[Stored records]
-.-.-
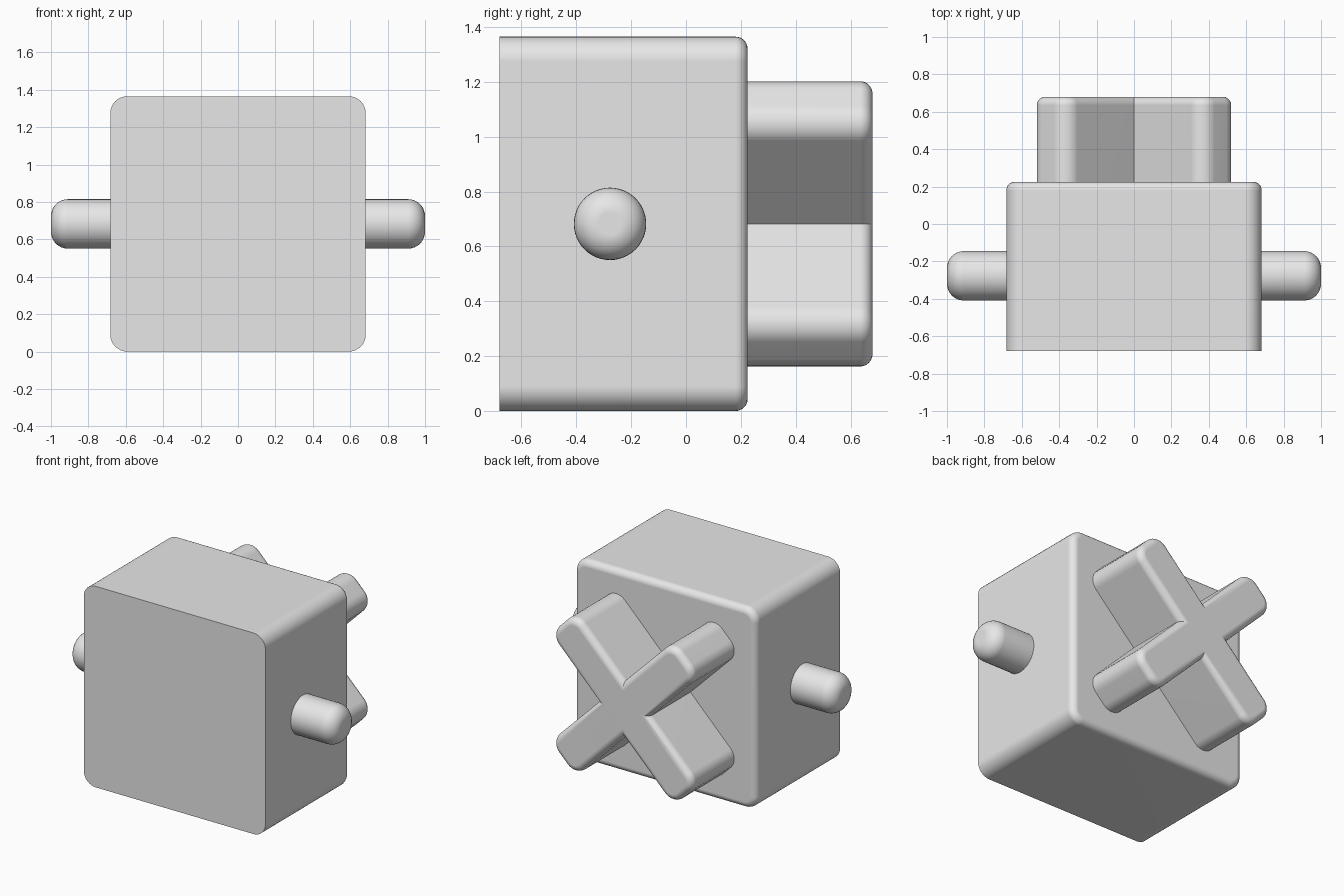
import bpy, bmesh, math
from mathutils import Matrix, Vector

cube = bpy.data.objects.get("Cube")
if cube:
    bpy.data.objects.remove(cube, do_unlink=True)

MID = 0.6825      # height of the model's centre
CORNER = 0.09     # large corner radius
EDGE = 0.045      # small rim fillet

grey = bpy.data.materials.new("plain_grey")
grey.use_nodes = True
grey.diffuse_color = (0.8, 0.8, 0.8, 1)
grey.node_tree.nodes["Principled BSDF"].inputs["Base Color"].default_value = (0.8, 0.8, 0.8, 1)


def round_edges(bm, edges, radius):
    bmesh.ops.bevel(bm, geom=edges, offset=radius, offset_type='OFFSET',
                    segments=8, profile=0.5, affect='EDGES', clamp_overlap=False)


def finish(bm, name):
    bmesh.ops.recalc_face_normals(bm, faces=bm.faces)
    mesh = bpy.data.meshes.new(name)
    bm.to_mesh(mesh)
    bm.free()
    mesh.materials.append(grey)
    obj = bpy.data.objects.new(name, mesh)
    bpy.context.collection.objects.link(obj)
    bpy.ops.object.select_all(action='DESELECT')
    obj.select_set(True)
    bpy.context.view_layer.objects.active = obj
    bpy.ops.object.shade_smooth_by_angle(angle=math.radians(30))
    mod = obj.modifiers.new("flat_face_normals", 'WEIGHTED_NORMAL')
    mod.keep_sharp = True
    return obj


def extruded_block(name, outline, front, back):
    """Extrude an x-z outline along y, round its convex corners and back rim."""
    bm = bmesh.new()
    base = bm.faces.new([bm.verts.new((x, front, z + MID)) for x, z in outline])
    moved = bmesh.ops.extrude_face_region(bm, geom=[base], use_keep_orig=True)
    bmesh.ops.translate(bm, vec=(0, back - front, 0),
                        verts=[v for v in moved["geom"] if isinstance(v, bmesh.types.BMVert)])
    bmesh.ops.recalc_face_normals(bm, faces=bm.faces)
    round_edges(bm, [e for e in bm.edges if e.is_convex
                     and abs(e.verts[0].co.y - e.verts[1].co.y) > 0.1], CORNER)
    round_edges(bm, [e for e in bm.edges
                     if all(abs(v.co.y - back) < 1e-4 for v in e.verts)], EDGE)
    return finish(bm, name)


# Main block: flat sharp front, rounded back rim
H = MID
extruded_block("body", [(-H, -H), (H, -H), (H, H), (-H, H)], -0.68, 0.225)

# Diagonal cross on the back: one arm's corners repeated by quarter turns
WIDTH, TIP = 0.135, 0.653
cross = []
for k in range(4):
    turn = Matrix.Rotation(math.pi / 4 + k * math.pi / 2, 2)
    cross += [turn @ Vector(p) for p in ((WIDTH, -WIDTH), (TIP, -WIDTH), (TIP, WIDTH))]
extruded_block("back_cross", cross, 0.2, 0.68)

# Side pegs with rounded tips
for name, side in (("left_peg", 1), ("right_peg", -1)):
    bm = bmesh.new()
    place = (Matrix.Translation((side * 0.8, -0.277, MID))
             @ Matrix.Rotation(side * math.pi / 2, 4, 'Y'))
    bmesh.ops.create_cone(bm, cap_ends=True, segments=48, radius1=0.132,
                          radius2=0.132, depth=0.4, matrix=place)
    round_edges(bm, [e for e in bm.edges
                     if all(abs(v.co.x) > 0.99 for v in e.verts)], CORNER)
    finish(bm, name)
-.-.-
* [Problem]: Without including any pictures, please restate all the records exactly.

* [The answer]:
import bpy, bmesh, math
from mathutils import Matrix, Vector

cube = bpy.data.objects.get("Cube")
if cube:
    bpy.data.objects.remove(cube, do_unlink=True)

MID = 0.6825      # height of the model's centre
CORNER = 0.09     # large corner radius
EDGE = 0.045      # small rim fillet

grey = bpy.data.materials.new("plain_grey")
grey.use_nodes = True
grey.diffuse_color = (0.8, 0.8, 0.8, 1)
grey.node_tree.nodes["Principled BSDF"].inputs["Base Color"].default_value = (0.8, 0.8, 0.8, 1)


def round_edges(bm, edges, radius):
    bmesh.ops.bevel(bm, geom=edges, offset=radius, offset_type='OFFSET',
                    segments=8, profile=0.5, affect='EDGES', clamp_overlap=False)


def finish(bm, name):
    bmesh.ops.recalc_face_normals(bm, faces=bm.faces)
    mesh = bpy.data.meshes.new(name)
    bm.to_mesh(mesh)
    bm.free()
    mesh.materials.append(grey)
    obj = bpy.data.objects.new(name, mesh)
    bpy.context.collection.objects.link(obj)
    bpy.ops.object.select_all(action='DESELECT')
    obj.select_set(True)
    bpy.context.view_layer.objects.active = obj
    bpy.ops.object.shade_smooth_by_angle(angle=math.radians(30))
    mod = obj.modifiers.new("flat_face_normals", 'WEIGHTED_NORMAL')
    mod.keep_sharp = True
    return obj


def extruded_block(name, outline, front, back):
    """Extrude an x-z outline along y, round its convex corners and back rim."""
    bm = bmesh.new()
    base = bm.faces.new([bm.verts.new((x, front, z + MID)) for x, z in outline])
    moved = bmesh.ops.extrude_face_region(bm, geom=[base], use_keep_orig=True)
    bmesh.ops.translate(bm, vec=(0, back - front, 0),
                        verts=[v for v in moved["geom"] if isinstance(v, bmesh.types.BMVert)])
    bmesh.ops.recalc_face_normals(bm, faces=bm.faces)
    round_edges(bm, [e for e in bm.edges if e.is_convex
                     and abs(e.verts[0].co.y - e.verts[1].co.y) > 0.1], CORNER)
    round_edges(bm, [e for e in bm.edges
                     if all(abs(v.co.y - back) < 1e-4 for v in e.verts)], EDGE)
    return finish(bm, name)


# Main block: flat sharp front, rounded back rim
H = MID
extruded_block("body", [(-H, -H), (H, -H), (H, H), (-H, H)], -0.68, 0.225)

# Diagonal cross on the back: one arm's corners repeated by quarter turns
WIDTH, TIP = 0.135, 0.653
cross = []
for k in range(4):
    turn = Matrix.Rotation(math.pi / 4 + k * math.pi / 2, 2)
    cross += [turn @ Vector(p) for p in ((WIDTH, -WIDTH), (TIP, -WIDTH), (TIP, WIDTH))]
extruded_block("back_cross", cross, 0.2, 0.68)

# Side pegs with rounded tips
for name, side in (("left_peg", 1), ("right_peg", -1)):
    bm = bmesh.new()
    place = (Matrix.Translation((side * 0.8, -0.277, MID))
             @ Matrix.Rotation(side * math.pi / 2, 4, 'Y'))
    bmesh.ops.create_cone(bm, cap_ends=True, segments=48, radius1=0.132,
                          radius2=0.132, depth=0.4, matrix=place)
    round_edges(bm, [e for e in bm.edges
                     if all(abs(v.co.x) > 0.99 for v in e.verts)], CORNER)
    finish(bm, name)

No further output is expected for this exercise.